---------------- ---------------- ---------------- -------- - -----
12259.bh1        job.sh           gustav                  0 R bg              
[gustav@bh1 PBS]$
You can look at just the job that is of interest to you, by giving its ID as an  argument to qstat. The ``R'' in the 5th column indicates that the job is running. The 5th column is the status column the other values you can see there are
E
the job is exiting after having run
H
the job is held - this means that it is not going to run until it is released
Q
the job is queued and will run when the resources become available
R
the job is running
T
the job is being transferred to a new location - this may happen, e.g., if the node the job had been running on crashed
W
the job is waiting - you can submit jobs to run, e.g., after 5PM

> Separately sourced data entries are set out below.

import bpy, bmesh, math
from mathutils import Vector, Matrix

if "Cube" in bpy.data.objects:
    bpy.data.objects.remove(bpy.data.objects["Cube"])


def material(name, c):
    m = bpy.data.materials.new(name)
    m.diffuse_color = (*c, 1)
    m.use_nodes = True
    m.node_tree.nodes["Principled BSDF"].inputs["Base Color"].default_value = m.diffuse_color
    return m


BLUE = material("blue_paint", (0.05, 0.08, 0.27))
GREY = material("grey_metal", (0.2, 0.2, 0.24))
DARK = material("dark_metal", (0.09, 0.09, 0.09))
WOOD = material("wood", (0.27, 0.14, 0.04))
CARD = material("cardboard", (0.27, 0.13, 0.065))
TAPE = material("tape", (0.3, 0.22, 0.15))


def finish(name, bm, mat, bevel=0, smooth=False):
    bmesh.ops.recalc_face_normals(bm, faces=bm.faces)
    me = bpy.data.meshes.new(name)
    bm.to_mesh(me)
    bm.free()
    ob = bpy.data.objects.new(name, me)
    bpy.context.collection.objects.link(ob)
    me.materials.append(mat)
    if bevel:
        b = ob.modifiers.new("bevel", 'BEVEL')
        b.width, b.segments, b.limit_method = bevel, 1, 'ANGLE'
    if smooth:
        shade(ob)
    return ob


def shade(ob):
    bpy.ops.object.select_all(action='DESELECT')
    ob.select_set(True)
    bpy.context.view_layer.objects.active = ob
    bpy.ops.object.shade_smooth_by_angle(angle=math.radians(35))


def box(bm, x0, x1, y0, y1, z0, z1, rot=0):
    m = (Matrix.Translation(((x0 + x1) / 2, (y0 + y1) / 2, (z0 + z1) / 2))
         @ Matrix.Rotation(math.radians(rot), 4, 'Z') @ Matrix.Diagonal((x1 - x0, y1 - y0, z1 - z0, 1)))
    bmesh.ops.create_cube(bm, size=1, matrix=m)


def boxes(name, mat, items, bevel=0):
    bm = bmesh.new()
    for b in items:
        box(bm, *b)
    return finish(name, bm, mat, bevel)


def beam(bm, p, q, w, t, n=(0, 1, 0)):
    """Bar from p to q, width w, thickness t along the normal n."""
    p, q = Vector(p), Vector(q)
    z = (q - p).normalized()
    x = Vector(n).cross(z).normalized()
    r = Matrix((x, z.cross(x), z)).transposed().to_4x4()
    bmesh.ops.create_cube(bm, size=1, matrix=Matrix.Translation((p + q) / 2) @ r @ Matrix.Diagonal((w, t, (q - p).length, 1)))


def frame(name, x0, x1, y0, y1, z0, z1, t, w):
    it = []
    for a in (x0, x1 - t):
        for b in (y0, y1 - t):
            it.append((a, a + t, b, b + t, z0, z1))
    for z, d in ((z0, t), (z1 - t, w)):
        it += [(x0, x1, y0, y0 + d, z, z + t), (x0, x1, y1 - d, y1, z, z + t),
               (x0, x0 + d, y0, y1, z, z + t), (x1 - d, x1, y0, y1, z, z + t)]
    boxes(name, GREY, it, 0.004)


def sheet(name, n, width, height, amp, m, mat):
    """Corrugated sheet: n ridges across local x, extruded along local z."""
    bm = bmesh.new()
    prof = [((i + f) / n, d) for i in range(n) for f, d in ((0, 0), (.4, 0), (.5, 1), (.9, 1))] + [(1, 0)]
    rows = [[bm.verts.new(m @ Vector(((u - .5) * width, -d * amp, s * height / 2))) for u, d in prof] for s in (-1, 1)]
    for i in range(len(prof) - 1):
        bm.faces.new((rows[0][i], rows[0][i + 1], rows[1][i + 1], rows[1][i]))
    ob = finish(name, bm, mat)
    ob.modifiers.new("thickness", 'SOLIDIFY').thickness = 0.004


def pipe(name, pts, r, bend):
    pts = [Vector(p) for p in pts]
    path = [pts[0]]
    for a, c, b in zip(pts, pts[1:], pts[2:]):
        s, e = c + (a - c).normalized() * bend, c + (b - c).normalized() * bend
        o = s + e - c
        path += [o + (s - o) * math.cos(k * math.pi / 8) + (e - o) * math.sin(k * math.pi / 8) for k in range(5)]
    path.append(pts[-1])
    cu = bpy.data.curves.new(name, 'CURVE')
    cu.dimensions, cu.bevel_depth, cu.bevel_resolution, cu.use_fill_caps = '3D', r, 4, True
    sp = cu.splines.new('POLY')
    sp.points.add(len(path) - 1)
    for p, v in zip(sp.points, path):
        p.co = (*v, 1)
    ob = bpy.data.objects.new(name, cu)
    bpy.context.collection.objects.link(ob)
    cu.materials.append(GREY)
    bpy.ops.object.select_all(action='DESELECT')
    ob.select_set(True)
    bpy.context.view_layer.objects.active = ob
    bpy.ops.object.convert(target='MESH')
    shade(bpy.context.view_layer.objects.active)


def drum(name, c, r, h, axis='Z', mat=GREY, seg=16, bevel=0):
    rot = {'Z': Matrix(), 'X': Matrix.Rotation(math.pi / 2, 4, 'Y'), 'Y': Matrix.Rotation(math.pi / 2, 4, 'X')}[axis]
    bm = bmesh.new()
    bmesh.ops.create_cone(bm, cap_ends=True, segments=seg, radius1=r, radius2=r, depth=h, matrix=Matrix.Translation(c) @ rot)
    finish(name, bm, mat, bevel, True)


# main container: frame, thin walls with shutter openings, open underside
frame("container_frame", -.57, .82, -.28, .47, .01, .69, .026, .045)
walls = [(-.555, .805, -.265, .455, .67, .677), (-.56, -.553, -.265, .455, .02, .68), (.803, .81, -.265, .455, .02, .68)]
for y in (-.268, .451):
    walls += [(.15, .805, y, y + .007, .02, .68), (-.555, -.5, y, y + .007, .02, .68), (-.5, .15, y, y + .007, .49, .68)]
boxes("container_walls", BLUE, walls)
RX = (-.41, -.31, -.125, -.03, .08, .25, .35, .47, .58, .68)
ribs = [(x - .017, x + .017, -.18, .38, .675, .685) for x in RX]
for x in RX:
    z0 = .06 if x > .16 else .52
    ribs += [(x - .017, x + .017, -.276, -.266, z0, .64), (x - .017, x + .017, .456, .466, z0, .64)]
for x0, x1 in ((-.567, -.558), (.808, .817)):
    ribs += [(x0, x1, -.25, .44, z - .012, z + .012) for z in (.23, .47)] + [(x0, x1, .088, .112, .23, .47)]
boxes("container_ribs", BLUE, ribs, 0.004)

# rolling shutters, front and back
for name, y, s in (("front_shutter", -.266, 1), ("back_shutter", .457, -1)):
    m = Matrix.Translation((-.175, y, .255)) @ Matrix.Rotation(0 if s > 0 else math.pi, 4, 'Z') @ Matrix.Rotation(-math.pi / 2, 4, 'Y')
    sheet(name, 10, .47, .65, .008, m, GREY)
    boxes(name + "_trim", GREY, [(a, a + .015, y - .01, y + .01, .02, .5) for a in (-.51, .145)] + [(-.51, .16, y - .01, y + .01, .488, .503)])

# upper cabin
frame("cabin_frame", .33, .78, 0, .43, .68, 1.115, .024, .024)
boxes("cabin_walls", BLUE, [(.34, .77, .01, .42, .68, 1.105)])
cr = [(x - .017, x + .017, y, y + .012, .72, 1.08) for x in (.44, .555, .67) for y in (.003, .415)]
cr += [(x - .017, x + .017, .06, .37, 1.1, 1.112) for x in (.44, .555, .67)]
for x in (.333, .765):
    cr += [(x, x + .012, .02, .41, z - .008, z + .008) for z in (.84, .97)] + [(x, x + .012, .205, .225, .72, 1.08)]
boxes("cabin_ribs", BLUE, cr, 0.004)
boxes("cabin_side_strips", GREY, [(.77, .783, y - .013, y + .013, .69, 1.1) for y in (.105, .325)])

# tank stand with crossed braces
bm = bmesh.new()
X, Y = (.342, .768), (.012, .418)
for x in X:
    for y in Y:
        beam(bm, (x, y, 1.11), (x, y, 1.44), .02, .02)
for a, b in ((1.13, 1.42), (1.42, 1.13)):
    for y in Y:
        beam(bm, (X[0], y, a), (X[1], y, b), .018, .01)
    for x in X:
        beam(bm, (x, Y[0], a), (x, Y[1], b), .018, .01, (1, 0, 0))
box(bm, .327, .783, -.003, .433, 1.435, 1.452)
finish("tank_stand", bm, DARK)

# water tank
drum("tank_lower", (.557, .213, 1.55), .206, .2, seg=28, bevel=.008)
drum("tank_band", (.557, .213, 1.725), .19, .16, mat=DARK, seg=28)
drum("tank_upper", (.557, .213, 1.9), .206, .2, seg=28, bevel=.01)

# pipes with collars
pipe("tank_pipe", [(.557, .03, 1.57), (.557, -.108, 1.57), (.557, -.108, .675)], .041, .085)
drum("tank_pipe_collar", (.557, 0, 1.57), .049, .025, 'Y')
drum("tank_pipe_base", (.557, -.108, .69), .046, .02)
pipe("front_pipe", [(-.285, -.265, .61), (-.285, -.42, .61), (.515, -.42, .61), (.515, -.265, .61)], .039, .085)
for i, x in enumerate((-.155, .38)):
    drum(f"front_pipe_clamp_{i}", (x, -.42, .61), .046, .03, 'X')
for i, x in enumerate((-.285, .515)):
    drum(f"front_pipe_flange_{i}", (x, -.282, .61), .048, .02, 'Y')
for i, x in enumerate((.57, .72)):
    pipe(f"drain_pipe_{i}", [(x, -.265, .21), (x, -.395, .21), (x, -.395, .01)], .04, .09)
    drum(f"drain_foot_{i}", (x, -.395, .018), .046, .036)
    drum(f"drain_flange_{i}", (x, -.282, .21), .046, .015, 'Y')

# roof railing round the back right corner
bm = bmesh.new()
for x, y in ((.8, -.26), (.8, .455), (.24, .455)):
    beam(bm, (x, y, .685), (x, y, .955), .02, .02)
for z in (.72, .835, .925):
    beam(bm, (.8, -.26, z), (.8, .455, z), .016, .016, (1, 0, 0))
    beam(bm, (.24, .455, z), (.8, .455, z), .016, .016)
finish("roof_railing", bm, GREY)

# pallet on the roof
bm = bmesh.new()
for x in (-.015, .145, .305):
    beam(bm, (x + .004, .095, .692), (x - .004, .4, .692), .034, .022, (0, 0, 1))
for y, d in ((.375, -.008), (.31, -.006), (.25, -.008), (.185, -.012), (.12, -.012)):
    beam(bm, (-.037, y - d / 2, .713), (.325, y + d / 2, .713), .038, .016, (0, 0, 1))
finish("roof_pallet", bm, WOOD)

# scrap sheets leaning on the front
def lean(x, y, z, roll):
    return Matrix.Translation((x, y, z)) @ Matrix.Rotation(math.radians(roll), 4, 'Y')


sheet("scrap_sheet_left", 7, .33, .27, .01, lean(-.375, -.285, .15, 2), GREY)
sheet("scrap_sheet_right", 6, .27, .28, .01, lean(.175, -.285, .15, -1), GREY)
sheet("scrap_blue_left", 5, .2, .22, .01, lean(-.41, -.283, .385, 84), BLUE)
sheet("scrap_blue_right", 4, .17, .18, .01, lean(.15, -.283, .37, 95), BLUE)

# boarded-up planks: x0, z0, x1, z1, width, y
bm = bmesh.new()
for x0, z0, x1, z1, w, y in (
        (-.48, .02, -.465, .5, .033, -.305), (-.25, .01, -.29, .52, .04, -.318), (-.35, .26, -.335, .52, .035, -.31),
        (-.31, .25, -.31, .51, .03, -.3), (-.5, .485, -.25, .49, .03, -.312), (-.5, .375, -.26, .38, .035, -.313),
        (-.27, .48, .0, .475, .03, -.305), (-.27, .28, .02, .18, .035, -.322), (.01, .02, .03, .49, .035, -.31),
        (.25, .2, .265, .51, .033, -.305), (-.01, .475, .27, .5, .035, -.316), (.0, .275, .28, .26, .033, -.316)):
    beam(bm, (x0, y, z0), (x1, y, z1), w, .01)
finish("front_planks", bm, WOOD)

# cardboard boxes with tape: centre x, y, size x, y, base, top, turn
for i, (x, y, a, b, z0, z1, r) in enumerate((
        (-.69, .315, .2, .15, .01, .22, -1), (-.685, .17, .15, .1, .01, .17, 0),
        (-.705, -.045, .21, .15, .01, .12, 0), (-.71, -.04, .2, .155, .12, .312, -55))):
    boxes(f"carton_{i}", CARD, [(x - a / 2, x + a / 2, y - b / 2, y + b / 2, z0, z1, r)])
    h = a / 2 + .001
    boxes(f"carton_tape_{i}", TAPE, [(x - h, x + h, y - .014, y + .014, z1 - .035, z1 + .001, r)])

Now, suppose that we have submitted a job and it is waiting in the queue. Its status is going to be Q. Then we discover that there may be a problem with the job, but we aren't sure. What are we to do? Well, we can ``place a hold'' on the job by issuing the command  qhold:

[gustav@bh1 PBS]$ qsub job.sh
12259.bh1.avidd.iu.edu
[gustav@bh1 PBS]$ qhold 12259.bh1
If the job is still in the queue, it'll be put on hold. Its status will change from Q to H. You can now check if the submitted program and data are OK, and if they are, you can release the hold by calling  qrls:
[gustav@bh1 PBS]$ qrls 12259.bh1
This will make the job eligible to run again. Its status will change from H back to Q.

Another scenario arises when the job that you may have some doubts about is already running. You can send signals to jobs running under PBS by calling the command  qsig. The synopsis of qsig is

qsig -s signal job_id
The signal can be given either as a number, e.g., 2, or as a signal name, e.g, SIGINT. Numbers and names of signals are described in section 7 of the Linux manual. You can read  the corresponding manual entry by issuing the command:
[gustav@bh1 gustav]$ man 7 signal

In the following example, we are going to submit our job that sleeps for 100 seconds and then we are going to send an interrupt signal to it (it is signal number 2 that is called SIGINT). This signal is generated by pressing control-C on normally configured Linux keyboard.

[gustav@bh1 PBS]$ qsub job.sh
12351.bh1.avidd.iu.edu
[gustav@bh1 PBS]$ qsig -s SIGINT 12351.bh1
[gustav@bh1 PBS]$ ls
job.sh  job.sh.e12351  job.sh.o12351
[gustav@bh1 PBS]$ cat job.sh.o12351
bc67
Sun Sep  7 17:19:35 EST 2003
[gustav@bh1 PBS]$ qstat 12351.bh1
qstat: Unknown Job Id 12351.bh1.avidd.iu.edu
[gustav@bh1 PBS]$
The job has indeed been killed.

It is usually better to send signals other than SIGKILL (signal number 9), because SIGKILL cannot be caught  and normally you want to catch a signal and act on it, e.g., clean the mess before exiting.

A more ruthless way to get rid of an unwanted job is to  run qdel on it. This command deletes a job from PBS. If the job runs, the command sends SIGKILL to it. If the job is merely queued, the command deletes it from the queue. Here's the example:

[gustav@bh1 PBS]$ qsub job.sh
12390.bh1.avidd.iu.edu
[gustav@bh1 PBS]$ qdel 12390.bh1
[gustav@bh1 PBS]$ ls
job.sh  job.sh.e12390  job.sh.o12390
[gustav@bh1 PBS]$ cat job.sh.o12390
bc89
Sun Sep  7 17:26:01 EST 2003
[gustav@bh1 PBS]$

PBS commands covered in this section
qsub
submit a job for execution
qstat
examine the status of a job (we have discussed what this status may be)
qhold
put a job on hold
qrls
release a job
qsig
send a signal to a job
qdel
delete a job


next up previous index
Next: Specification of PBS Jobs Up: Working with PBS Previous: PBS Configuration
Zdzislaw Meglicki
2004-04-29